Fri 10 Oct 2014 08:43:07 AM PDT
Susceptible to advertising?
Something I hear a lot in discussions of online ad blocking is something like:
Ad blocker users aren't susceptible to advertising anyway.
But advertising isn't a matter of susceptability. It's not fly fishing. Advertising is based on an exchange of attention for signal. The audience pays attention, and the advertiser sends a signal of his or her intentions in the market and belief in product saleability.
We may not conform to a model of perfect economic
behavior, but neither are we puppets at the mercy
of every Tom, Dick, and Harry with a billboard. We
aren't that easily manipulated.
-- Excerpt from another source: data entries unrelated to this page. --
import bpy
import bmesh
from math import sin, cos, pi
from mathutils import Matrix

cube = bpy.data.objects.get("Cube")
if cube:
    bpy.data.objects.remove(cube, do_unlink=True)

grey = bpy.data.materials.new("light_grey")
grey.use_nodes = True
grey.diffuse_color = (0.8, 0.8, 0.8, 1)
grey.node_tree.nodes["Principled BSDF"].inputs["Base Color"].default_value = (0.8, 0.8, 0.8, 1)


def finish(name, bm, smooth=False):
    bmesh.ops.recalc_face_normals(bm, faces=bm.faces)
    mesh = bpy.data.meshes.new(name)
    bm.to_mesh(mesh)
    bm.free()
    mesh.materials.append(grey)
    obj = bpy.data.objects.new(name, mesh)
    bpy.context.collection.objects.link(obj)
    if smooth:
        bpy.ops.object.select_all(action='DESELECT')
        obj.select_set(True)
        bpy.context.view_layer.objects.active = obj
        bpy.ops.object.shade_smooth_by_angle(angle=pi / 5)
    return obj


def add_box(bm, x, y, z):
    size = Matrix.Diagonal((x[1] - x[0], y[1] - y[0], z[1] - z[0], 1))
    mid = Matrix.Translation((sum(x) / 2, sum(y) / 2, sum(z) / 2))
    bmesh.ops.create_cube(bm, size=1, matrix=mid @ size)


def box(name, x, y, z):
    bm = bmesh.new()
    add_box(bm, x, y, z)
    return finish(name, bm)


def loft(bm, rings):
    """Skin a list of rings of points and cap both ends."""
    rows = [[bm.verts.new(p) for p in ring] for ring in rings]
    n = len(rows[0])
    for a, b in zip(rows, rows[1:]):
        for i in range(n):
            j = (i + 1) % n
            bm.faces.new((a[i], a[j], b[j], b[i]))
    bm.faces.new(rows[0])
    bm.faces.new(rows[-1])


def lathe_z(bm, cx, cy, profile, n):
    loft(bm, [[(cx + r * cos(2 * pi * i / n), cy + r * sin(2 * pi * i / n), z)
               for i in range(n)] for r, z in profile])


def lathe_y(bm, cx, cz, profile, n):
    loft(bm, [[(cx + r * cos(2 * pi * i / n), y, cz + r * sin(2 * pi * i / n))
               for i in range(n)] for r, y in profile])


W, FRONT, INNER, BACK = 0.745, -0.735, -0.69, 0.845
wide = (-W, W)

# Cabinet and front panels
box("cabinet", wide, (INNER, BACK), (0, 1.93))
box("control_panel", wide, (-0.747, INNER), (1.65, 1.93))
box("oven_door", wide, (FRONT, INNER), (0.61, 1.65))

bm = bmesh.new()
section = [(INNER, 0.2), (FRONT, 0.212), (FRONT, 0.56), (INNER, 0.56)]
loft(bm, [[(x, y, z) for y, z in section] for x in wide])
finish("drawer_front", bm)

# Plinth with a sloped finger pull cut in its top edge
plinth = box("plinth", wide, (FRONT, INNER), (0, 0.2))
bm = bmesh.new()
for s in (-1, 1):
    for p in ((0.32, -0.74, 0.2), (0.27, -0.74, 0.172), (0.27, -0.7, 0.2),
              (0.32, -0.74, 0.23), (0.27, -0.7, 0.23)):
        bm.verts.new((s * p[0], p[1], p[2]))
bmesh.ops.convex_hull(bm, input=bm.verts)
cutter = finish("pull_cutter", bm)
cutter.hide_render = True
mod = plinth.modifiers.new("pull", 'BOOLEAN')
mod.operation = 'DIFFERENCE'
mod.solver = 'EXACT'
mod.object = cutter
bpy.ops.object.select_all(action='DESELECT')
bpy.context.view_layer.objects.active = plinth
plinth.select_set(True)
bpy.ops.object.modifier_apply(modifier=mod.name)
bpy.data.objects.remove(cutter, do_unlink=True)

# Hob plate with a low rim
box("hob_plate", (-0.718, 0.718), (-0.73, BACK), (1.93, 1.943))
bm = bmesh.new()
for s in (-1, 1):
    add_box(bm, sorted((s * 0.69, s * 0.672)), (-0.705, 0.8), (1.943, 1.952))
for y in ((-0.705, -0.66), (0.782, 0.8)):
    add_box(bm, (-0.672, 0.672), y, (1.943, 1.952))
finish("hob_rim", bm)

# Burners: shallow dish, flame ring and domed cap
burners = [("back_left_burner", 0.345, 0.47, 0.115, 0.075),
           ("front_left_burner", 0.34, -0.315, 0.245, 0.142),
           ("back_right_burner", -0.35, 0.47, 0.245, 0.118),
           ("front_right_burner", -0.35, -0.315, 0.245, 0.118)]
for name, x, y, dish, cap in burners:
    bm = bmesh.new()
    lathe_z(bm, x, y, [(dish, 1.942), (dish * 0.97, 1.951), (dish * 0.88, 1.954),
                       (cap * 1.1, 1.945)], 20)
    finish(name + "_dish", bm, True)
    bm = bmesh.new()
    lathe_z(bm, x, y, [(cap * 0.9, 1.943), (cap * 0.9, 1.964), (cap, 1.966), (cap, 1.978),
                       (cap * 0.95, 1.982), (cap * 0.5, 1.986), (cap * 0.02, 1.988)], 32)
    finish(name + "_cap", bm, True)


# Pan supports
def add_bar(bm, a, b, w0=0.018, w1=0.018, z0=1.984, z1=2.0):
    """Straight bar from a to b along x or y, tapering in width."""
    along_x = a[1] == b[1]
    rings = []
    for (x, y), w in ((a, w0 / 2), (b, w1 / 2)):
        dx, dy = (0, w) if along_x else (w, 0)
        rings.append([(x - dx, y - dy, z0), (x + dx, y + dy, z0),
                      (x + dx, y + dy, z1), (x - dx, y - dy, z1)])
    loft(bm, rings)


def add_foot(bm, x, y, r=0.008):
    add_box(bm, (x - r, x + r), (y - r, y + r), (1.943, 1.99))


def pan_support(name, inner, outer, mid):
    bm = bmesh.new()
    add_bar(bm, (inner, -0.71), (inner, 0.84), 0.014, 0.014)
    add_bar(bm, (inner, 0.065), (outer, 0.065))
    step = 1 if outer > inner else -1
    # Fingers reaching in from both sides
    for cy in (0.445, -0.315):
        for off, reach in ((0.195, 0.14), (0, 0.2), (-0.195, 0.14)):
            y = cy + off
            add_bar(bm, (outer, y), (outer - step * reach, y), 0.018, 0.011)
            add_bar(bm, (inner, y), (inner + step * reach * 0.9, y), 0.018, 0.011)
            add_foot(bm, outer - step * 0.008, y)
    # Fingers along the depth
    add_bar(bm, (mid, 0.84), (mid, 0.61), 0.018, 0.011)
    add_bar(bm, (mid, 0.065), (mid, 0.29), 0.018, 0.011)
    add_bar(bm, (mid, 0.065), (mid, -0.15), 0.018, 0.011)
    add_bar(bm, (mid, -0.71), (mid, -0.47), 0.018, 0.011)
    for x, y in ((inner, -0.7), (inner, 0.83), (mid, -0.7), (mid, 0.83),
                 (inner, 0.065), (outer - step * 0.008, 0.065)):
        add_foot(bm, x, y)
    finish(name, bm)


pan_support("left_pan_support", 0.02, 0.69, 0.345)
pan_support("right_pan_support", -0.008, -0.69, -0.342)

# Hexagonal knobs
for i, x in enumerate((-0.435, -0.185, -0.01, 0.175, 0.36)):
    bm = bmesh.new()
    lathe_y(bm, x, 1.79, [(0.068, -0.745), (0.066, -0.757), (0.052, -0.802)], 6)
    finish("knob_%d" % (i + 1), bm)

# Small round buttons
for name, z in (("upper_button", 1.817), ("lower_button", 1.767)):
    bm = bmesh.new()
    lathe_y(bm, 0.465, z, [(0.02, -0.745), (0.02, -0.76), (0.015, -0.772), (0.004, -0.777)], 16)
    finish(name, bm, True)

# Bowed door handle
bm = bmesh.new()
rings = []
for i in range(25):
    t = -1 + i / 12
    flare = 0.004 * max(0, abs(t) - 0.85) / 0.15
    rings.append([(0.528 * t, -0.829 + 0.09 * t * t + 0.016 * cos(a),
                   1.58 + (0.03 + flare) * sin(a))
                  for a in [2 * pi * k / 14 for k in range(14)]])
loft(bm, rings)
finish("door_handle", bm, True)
Ad blocker users aren't the only ones who aren't "susceptible." Nobody is "susceptible." People pay attention to advertising more or less depending on how involved they are in that market, but it's a rational process.
If you go down the road of believing in "susceptible," then you get to the wrong answers. First, advertisers throw away their signaling ability by targeting users likely to click. Then users respond by blocking not just the targeted ads but by over-blocking the remaining signal-carrying ads.
Once you understand how advertising works (you did read that Kevin Simler essay?) you can get to the optimal blocking tool for yourself as a market participant: Privacy Badger, which blocks the ads that it's not rational to look at while letting non-targeted ads, with their signaling value, through.
More on this kind of thing: Targeted Advertising Considered Harmful